What are Truffles?
A truffle is an underground fungus usually found in close association with a tree. Many truffles are rare, edible and as they are considered to be delicacies, are among the world's most expensive foods. There are dozens of different species, but the best species can cost over €10,000 / kilogram. A single white truffle was once sold for £165,000!
To reproduce, truffles rely on being dug up and eaten by animals and then spread in their dung. The aroma of truffles attracts such animals and also appeals to gourmets. This aroma has been used by truffle hunters with pigs to locate this buried treasure. Today, it is trained dogs that have largely replaced pigs.
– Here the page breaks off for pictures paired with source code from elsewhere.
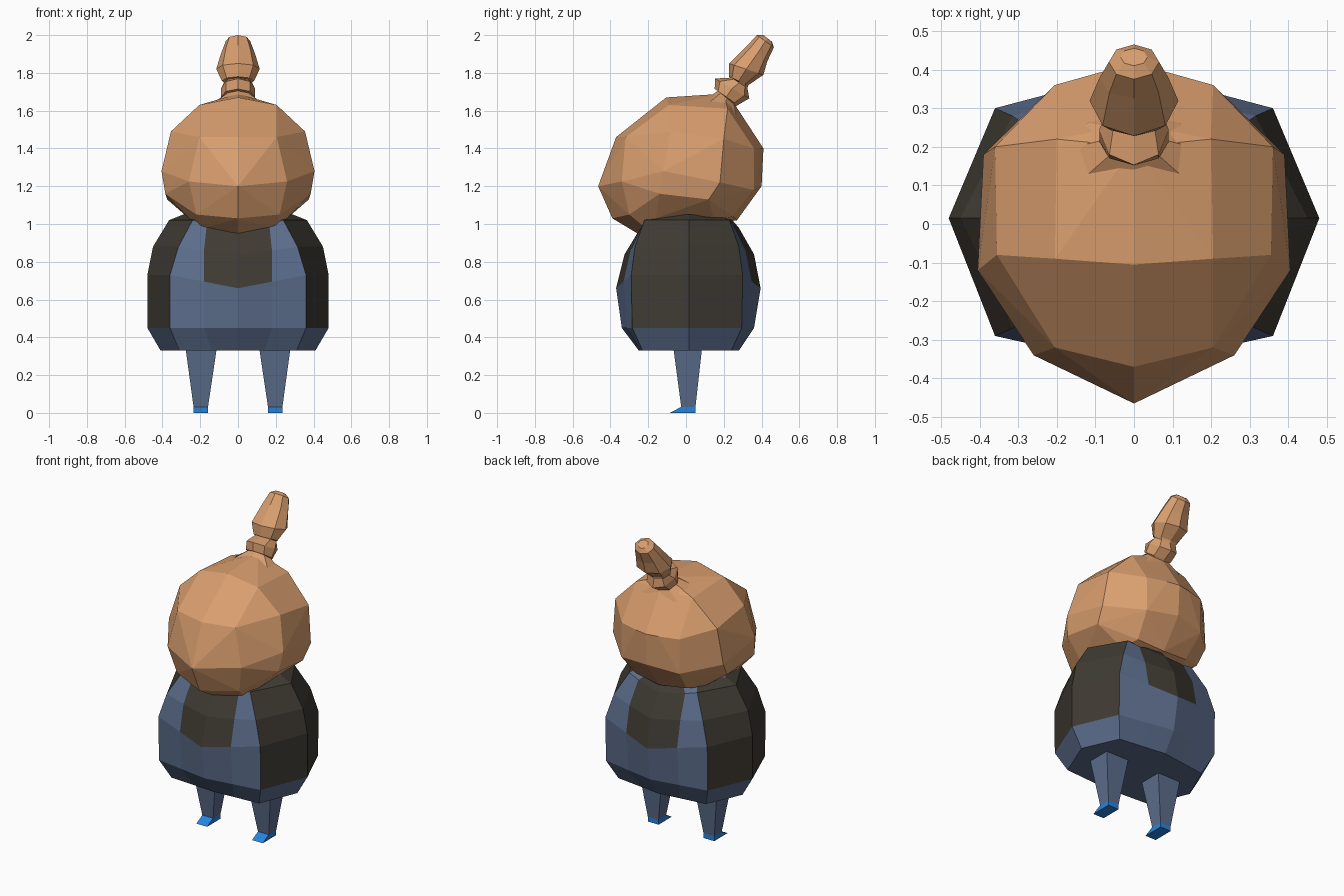
import bpy, bmesh, math

if "Cube" in bpy.data.objects:
    bpy.data.objects.remove(bpy.data.objects["Cube"])


def material(name, rgb):
    m = bpy.data.materials.new(name)
    m.diffuse_color = (*rgb, 1)
    m.use_nodes = True
    m.node_tree.nodes["Principled BSDF"].inputs["Base Color"].default_value = m.diffuse_color
    return m


TAN = material("tan", (0.69, 0.34, 0.155))
BLUE = material("slate_blue", (0.107, 0.155, 0.263))
DARK = material("dark_panel", (0.05, 0.043, 0.033))
SHOE = material("bright_blue", (0.02, 0.23, 0.75))


def finish(name, bm, mats):
    bmesh.ops.recalc_face_normals(bm, faces=bm.faces[:])
    me = bpy.data.meshes.new(name)
    bm.to_mesh(me)
    bm.free()
    for m in mats:
        me.materials.append(m)
    ob = bpy.data.objects.new(name, me)
    bpy.context.collection.objects.link(ob)
    return ob


def loft(name, rings, mats, pick=lambda ring, col: 0):
    """Skin a list of equal-length vertex rings and cap both ends."""
    bm = bmesh.new()
    rows = [[bm.verts.new(p) for p in r] for r in rings]
    n = len(rows[0])
    for i in range(len(rows) - 1):
        for j in range(n):
            k = (j + 1) % n
            f = bm.faces.new((rows[i][j], rows[i][k], rows[i + 1][k], rows[i + 1][j]))
            f.material_index = pick(i, j)
    bm.faces.new(rows[0])
    bm.faces.new(rows[-1])
    return finish(name, bm, mats)


# Body: 12-sided rings with dark panels on the sides, chest and back
def body_ring(zc, zs, yf, yb, xp, xc, yc, xs):
    t = xp / xc
    zm = zc + (zs - zc) * 0.5
    half = [(xp, yf + (-yc - yf) * t, zm), (xc, -yc, zs), (xs, 0.015, zs),
            (xc, yc + 0.01, zs), (xp, yb + (yc + 0.01 - yb) * t, zm)]
    return ([(0, yf, zc)] + half + [(0, yb, zc)]
            + [(-x, y, z) for x, y, z in reversed(half)])


def panel(ring, col):
    c = col % 6
    return int((c in (2, 3) and ring >= 1) or (c in (0, 5) and ring >= 2))


loft("body", [body_ring(*r) for r in (
    (0.33, 0.33, -0.25, 0.28, 0.14, 0.31, 0.23, 0.41),
    (0.45, 0.45, -0.34, 0.36, 0.18, 0.36, 0.285, 0.48),
    (0.66, 0.73, -0.37, 0.395, 0.18, 0.36, 0.29, 0.48),
    (0.84, 0.88, -0.325, 0.36, 0.18, 0.315, 0.27, 0.45),
    (0.98, 1.02, -0.24, 0.28, 0.165, 0.24, 0.22, 0.365),
    (1.05, 1.05, -0.12, 0.22, 0.10, 0.18, 0.14, 0.29))], [BLUE, DARK], panel)

# Head: faceted lump described by the right half of its points
HEAD = [
    (0, -0.465, 1.20), (0, -0.37, 1.46), (0, -0.39, 1.03),
    (0.205, -0.32, 1.46), (0.26, -0.34, 1.225), (0.22, -0.30, 1.05),
    (0, -0.105, 1.67), (0.205, -0.09, 1.63), (0.355, -0.08, 1.49),
    (0.405, -0.12, 1.28), (0.385, -0.14, 1.16),
    (0.26, -0.16, 1.03), (0, -0.24, 0.94), (0.19, -0.21, 0.975),
    (0, 0.20, 1.69), (0.20, 0.22, 1.61), (0.36, 0.20, 1.45),
    (0.39, 0.18, 1.22), (0.375, 0.12, 1.13), (0.22, 0.15, 1.02),
    (0, 0.26, 1.63), (0.08, 0.395, 1.40), (0, 0.41, 1.40), (0.205, 0.36, 1.40),
    (0, 0.40, 1.20), (0.205, 0.36, 1.18), (0.18, 0.25, 1.04), (0, 0.27, 1.02)]
bm = bmesh.new()
for x, y, z in HEAD:
    bm.verts.new((x, y, z))
    if x:
        bm.verts.new((-x, y, z))
res = bmesh.ops.convex_hull(bm, input=bm.verts[:])
bmesh.ops.delete(bm, geom=[v for v in bm.verts if not v.link_faces], context='VERTS')
bmesh.ops.dissolve_limit(bm, angle_limit=math.radians(4), verts=bm.verts[:], edges=bm.edges[:])
finish("head", bm, [TAN])


# Topknot: tilted eight-sided rings given by front point, back point, half width
def knot_ring(yf, zf, yb, zb, w):
    out = []
    for i in range(8):
        a = math.tau * i / 8
        t = (1 - math.cos(a)) / 2
        out.append((w * math.sin(a), yf + (yb - yf) * t, zf + (zb - zf) * t))
    return out


loft("topknot", [knot_ring(*r) for r in (
    (0.10, 1.66, 0.29, 1.57, 0.17),
    (0.17, 1.705, 0.265, 1.625, 0.08),
    (0.152, 1.715, 0.275, 1.63, 0.09),
    (0.153, 1.77, 0.335, 1.665, 0.09),
    (0.24, 1.775, 0.325, 1.72, 0.075),
    (0.228, 1.78, 0.33, 1.735, 0.085),
    (0.228, 1.85, 0.41, 1.79, 0.115),
    (0.325, 1.945, 0.43, 1.86, 0.09),
    (0.375, 2.0, 0.465, 1.935, 0.065),
    (0.41, 2.0, 0.455, 1.965, 0.035))], [TAN])


# Legs and wedge shoes, mirrored left and right
def quad(cx, w, y0, y1, z):
    return [(cx - w, y0, z), (cx + w, y0, z), (cx + w, y1, z), (cx - w, y1, z)]


for side, s in (("left", 1), ("right", -1)):
    loft(side + "_leg", [quad(0.197 * s, 0.038, -0.025, 0.05, 0.03),
                         quad(0.195 * s, 0.083, -0.067, 0.085, 0.345)], [BLUE])
    loft(side + "_shoe", [quad(0.197 * s, 0.038, -0.085, 0.05, 0),
                          quad(0.197 * s, 0.038, -0.025, 0.05, 0.032)], [SHOE])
On the continent and in other countries truffles are big business.
In England, a number of species of truffle can be found in the wild. While not as well known than as their continental cousins - The Périgord Black and The Italian White - they are still prized for their culinary value. Two types are of particular interest. Both grow just beneath the ground surface near beech, hazel, oak and birch trees and grow best on the rich soils found on chalk. The chalk downs of Kent, Surrey, Wiltshire and Hampshire were the centre of truffle hunting businesses in the 18th to early 20th centuries. The Wiltshire village of Winterslow, sometimes described as the headquarters of English truffling, had 10 trufflers. The last professional truffle hunter until recent times, Alfred Collins of Winterslow, retired in 1930. Working with two Spanish Poodles, he could collect 11 kilograms on a good day. Today, there is a growing interest in English truffles, be it in buying and cooking with them or truffle products such as oils, participating in a truffle hunt, growing them in a garden or commercial plantation or training your dog to find them.
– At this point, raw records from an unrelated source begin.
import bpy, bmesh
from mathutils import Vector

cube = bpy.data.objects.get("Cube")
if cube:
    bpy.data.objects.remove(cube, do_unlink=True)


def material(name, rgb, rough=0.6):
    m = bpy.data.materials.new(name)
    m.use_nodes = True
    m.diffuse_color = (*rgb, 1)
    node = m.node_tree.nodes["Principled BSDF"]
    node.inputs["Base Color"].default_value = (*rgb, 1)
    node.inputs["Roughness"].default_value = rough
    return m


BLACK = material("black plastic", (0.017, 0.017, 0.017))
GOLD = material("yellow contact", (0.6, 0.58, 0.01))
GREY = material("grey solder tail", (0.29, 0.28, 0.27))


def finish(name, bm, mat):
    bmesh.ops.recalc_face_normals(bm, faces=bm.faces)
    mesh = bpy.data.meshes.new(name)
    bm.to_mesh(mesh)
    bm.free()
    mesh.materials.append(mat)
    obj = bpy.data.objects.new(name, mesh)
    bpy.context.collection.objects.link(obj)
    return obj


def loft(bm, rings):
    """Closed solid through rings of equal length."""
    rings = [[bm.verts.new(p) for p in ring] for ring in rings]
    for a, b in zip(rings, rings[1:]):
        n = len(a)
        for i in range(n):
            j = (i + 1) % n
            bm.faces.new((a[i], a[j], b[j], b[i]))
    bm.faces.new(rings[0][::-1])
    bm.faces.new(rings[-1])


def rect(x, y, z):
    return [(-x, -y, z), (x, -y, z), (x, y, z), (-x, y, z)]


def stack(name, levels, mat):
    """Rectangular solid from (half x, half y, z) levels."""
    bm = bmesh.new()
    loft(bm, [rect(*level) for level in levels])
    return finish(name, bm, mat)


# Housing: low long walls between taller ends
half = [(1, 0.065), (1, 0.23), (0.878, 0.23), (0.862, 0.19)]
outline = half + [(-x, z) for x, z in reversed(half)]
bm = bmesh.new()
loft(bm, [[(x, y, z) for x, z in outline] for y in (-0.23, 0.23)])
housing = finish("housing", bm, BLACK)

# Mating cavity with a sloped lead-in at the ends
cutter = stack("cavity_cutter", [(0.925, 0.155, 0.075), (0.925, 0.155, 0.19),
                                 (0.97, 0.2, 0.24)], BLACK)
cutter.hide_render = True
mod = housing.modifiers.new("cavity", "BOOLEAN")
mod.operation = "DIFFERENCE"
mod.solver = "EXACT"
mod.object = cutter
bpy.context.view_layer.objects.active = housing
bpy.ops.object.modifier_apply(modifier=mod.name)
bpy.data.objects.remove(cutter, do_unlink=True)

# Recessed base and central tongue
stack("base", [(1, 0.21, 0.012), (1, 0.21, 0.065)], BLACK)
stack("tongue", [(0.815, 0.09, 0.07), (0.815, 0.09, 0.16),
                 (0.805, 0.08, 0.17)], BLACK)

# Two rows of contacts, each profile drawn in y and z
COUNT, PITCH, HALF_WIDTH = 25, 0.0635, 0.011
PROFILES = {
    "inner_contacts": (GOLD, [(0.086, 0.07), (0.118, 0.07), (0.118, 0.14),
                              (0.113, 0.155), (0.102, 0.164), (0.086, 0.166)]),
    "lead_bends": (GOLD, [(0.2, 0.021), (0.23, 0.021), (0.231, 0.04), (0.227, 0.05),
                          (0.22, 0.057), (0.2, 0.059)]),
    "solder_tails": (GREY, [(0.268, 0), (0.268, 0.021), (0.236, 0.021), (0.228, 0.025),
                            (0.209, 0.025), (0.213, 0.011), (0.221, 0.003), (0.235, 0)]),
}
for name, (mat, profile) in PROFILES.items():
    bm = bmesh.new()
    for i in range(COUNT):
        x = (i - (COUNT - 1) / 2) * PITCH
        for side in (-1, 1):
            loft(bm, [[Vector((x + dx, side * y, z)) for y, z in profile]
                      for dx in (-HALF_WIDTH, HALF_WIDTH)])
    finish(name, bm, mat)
The Summer Truffle (Tuber aestivum) is the commonest truffle in Europe. The skin is black in colour with pronounced pyramid-shaped warts. When cut in half, they have a white marbling on a pale cream to light brown background. They may ripen as early April or May and continue fruiting until Autumn. The flavour, described as nutty-tasting, and aroma are more subtle than the well known varieties of truffle but can still command prices of several hundred pounds per kilogram.
Autumn (Burgundy) Truffles
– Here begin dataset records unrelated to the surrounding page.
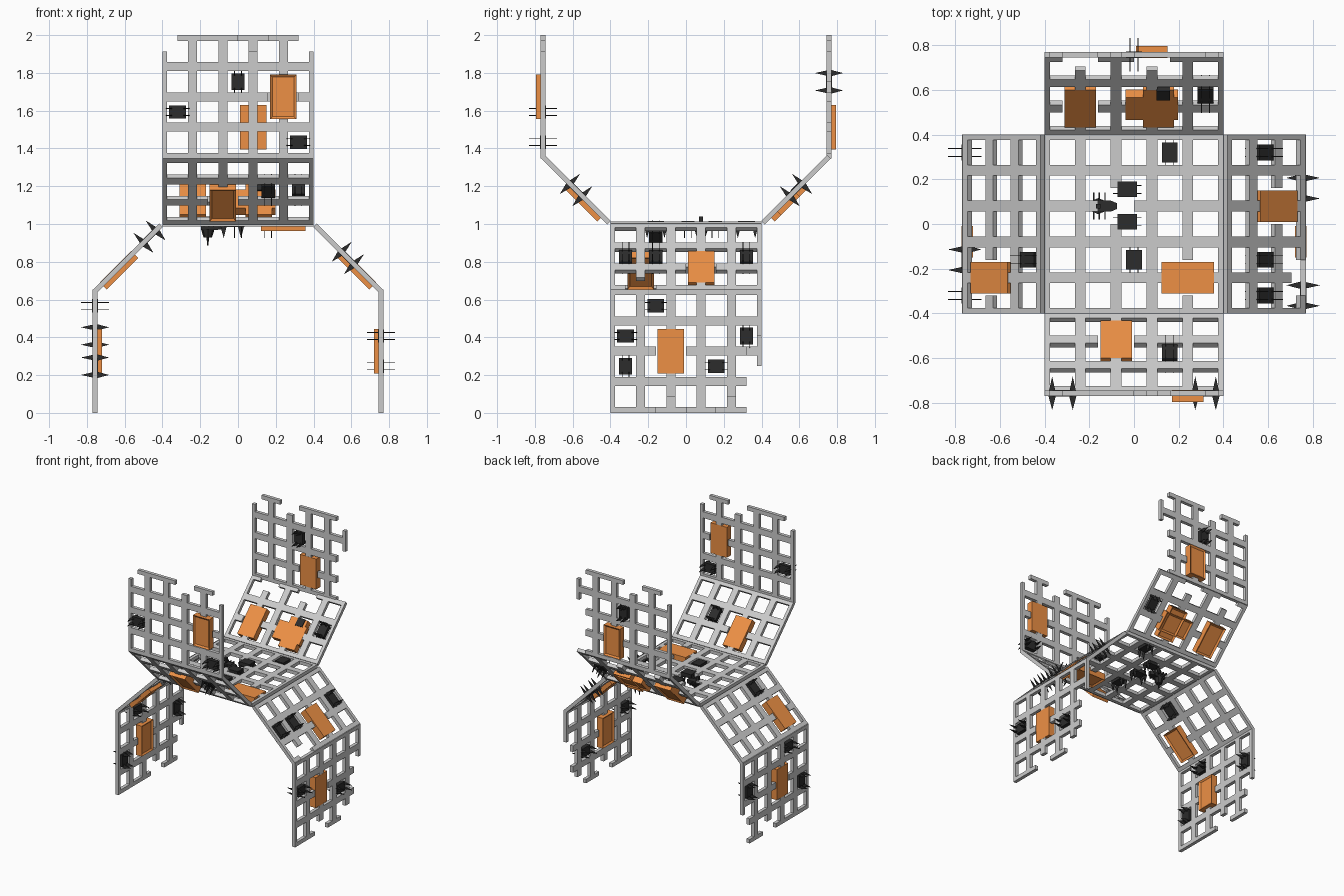
import bpy, bmesh
from mathutils import Vector as V, Matrix

if "Cube" in bpy.data.objects:
    bpy.data.objects.remove(bpy.data.objects["Cube"])

P, HW, TH = 0.16, 0.024, 0.013        # lattice pitch, half bar width, half thickness


def material(name, col):
    m = bpy.data.materials.new(name)
    m.diffuse_color = (*col, 1)
    m.use_nodes = True
    m.node_tree.nodes["Principled BSDF"].inputs["Base Color"].default_value = m.diffuse_color
    return m


ORANGE = material("orange", (0.85, 0.28, 0.06))
BLACK = material("black", (0.025, 0.025, 0.025))


def finish(bm, name, mat=None, frame=None):
    if frame:
        o, u, v, n = frame
        for vert in bm.verts:
            a, b, c = vert.co
            vert.co = o + u * a + v * b + n * c
    bmesh.ops.recalc_face_normals(bm, faces=bm.faces)
    me = bpy.data.meshes.new(name)
    bm.to_mesh(me)
    bm.free()
    ob = bpy.data.objects.new(name, me)
    bpy.context.collection.objects.link(ob)
    if mat:
        me.materials.append(mat)


def box(bm, c, s):
    m = Matrix.Translation(c) @ Matrix.Diagonal((*s, 1))
    return bmesh.ops.create_cube(bm, size=1, matrix=m)["verts"]


def lattice(name, frame, rows, missing, vmin, vmax):
    """Each present node is a cross of four half bars, merged into one sheet."""
    us = [-0.4 + P * i for i in range(6)]
    vs = [P * j for j in range(rows)]

    def cuts(ns, lo, hi):
        c = {lo, hi}
        for n in ns:
            c |= {round(n + d, 4) for d in (-P / 2, -HW, HW, P / 2) if lo < n + d < hi}
        return sorted(c)

    cu, cv = cuts(us, -0.4, 0.4), cuts(vs, vmin, vmax)
    bm = bmesh.new()
    for a0, a1 in zip(cu, cu[1:]):
        for b0, b1 in zip(cv, cv[1:]):
            a, b = (a0 + a1) / 2, (b0 + b1) / 2
            i = min(range(6), key=lambda k: abs(us[k] - a))
            j = min(range(rows), key=lambda k: abs(vs[k] - b))
            on = abs(us[i] - a) < HW or abs(vs[j] - b) < HW
            if on and (i, j) not in missing:
                bm.faces.new([bm.verts.new((x, y, -TH)) for x, y in
                              ((a0, b0), (a1, b0), (a1, b1), (a0, b1))])
    bmesh.ops.remove_doubles(bm, verts=bm.verts, dist=1e-4)
    r = bmesh.ops.extrude_face_region(bm, geom=bm.faces[:], use_keep_orig=True)
    for g in r["geom"]:
        if isinstance(g, bmesh.types.BMVert):
            g.co.z = TH
    finish(bm, name, None, frame)


def tray(name, frame, u, v, along_v):
    """Orange block with a shallow recess on its under side."""
    s = (0.14, 0.235) if along_v else (0.235, 0.14)
    bm = bmesh.new()
    box(bm, (u, v, -0.012), (*s, 0.052))
    f = min(bm.faces, key=lambda q: q.calc_center_median().z)
    bmesh.ops.inset_region(bm, faces=[f], thickness=0.018)
    for vert in f.verts:
        vert.co.z += 0.01
    finish(bm, name, ORANGE, frame)


def sensor(name, frame, u, v, along_v, top):
    """Black block with four thin diamond fins standing on the panel normal."""
    bm = bmesh.new()
    box(bm, (0, 0, 0), (0.088, 0.07, 0.03))
    for sx in (-1, 1):
        for y in (-0.018, 0.018):
            x, t = 0.046 * sx, 0.002
            prof = [(x, -0.075), (x + 0.018, -0.006), (x, top), (x - 0.018, -0.006)]
            a = [bm.verts.new((p, y - t, z)) for p, z in prof]
            b = [bm.verts.new((p, y + t, z)) for p, z in prof]
            bm.faces.new(a)
            bm.faces.new(b[::-1])
            for k in range(4):
                bm.faces.new((a[k], a[k - 1], b[k - 1], b[k]))
    for vert in bm.verts:
        x, y, z = vert.co
        vert.co = (u + y, v + x, z) if along_v else (u + x, v + y, z)
    finish(bm, name, BLACK, frame)


def panel(name, frame, rows, trays=(), sensors=(), missing=(), ext=(-0.005, None), top=0.075):
    vmax = ext[1] or P * (rows - 1) + 0.008
    gone = set(missing) | {(i, j) for i, j, _ in trays}
    lattice(name + "_lattice", frame, rows, gone, ext[0], vmax)
    for i, j, d in trays:
        tray(name + "_tray", frame, -0.4 + P * i, P * j, d)
    for u, v, d in sensors:
        sensor(name + "_sensor", frame, u, v, d, top)


X, Y, Z = V((1, 0, 0)), V((0, 1, 0)), V((0, 0, 1))


def slant(axis, up):
    """Frame of a 45 degree panel leaving the deck along axis."""
    u = Y if abs(axis.x) > 0.5 else X
    return (axis * 0.412 + Z * (1 + 0.01 * up), u,
            (axis + Z * up).normalized(), (Z - axis * up).normalized())


def upright(axis, up):
    u = Y if abs(axis.x) > 0.5 else X
    return (axis * 0.757 + Z * (1 + 0.353 * up), u, Z * up, -axis * up)


# central deck
panel("deck", (V((0, -0.4, 1)), X, Y, Z), 6, [(4, 1, False)],
      [(0.16, 0.72, True), (0, 0.24, True), (-0.03, 0.555, False), (-0.03, 0.41, False)],
      [(2, 3)], (0, 0.8), 0.014)

# two arms bending down, ending in legs
panel("right_slope", slant(X, -1), 4, [(3, 2, True)],
      [(0.32, 0.24, True), (-0.16, 0.24, True), (-0.32, 0.24, True)], [(1, 3)])
panel("left_slope", slant(-X, -1), 4, [(1, 2, True)], [(-0.16, 0.08, True)])
panel("right_leg", upright(X, -1), 5, [(2, 2, True)],
      [(-0.32, 0.24, False), (0.16, 0.40, False)],
      [(2, 4), (4, 4), (5, 4), (5, 3), (5, 2)], (-0.005, 0.647))
panel("left_leg", upright(-X, -1), 5, [(2, 2, True)],
      [(0.32, 0.24, True), (-0.32, 0.40, True), (-0.16, 0.08, False)],
      [(3, 4), (5, 4), (5, 3)], (-0.005, 0.647))

# two arms bending up, ending in walls
panel("front_slope", slant(-Y, 1), 4, [(2, 1, True)], [(0.16, 0.24, True)])
panel("back_slope", slant(Y, 1), 4, [(1, 1, True), (3, 1, False)],
      [(0.32, 0.24, True)], [(1, 3), (3, 3)])
panel("front_wall", upright(-Y, 1), 5, [(4, 2, True)],
      [(-0.32, 0.24, False), (0.32, 0.08, False)],
      [(0, 4), (3, 4), (5, 4)], (-0.005, 0.647))
panel("back_wall", upright(Y, 1), 5, [(3, 1, True)], [(0, 0.40, True)],
      [(0, 4), (2, 4), (5, 4), (5, 2), (5, 1), (5, 0)], (-0.005, 0.647))

# second crossed tray and small block on the back slope
tray("back_slope_upper_tray", slant(Y, 1), 0.11, P, True)
bm = bmesh.new()
box(bm, (0.13, 0.25, 0.0), (0.06, 0.06, 0.04))
finish(bm, "back_slope_block", BLACK, slant(Y, 1))

# docked pod in the deck opening
bm = bmesh.new()
box(bm, (-0.15, 0.08, 0.985), (0.09, 0.05, 0.035))
nose = box(bm, (-0.09, 0.08, 0.985), (0.03, 0.05, 0.03))
for vert in nose:
    if vert.co.x > -0.09:
        vert.co.y = 0.08 + (vert.co.y - 0.08) * 0.5
for x in (-0.18, -0.155, -0.13):
    box(bm, (x, 0.08, 0.99), (0.006, 0.12, 0.012))
box(bm, (-0.16, 0.08, 1.02), (0.02, 0.02, 0.04))
finish(bm, "pod_body", BLACK)
bm = bmesh.new()
for r1, r2, d, z in ((0.022, 0.036, 0.045, 0.95), (0.003, 0.008, 0.05, 0.912)):
    bmesh.ops.create_cone(bm, cap_ends=True, segments=8, radius1=r1, radius2=r2, depth=d,
                          matrix=Matrix.Translation((-0.16, 0.08, z)))
finish(bm, "pod_spike", BLACK)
The Autumn or Burgundy Truffle (Tuber uncinatum) is a very close cousin to the Summer Truffle with similar size, shape and colour. It is found in many parts of Europe and is highly prized. They ripen later in the year from August to January or February. When ripe it has a darker brown marbled flesh. The aroma and taste are much stronger than Summer Truffles. They command higher prices.
To buy sustainably harvested, fresh English Autumn truffles click here.
Cooking with Black Truffles
Truffles can be an ingredient in all courses of a meal - starters, main courses and even desserts. For information, ideas and recipes see our cooking with truffles page.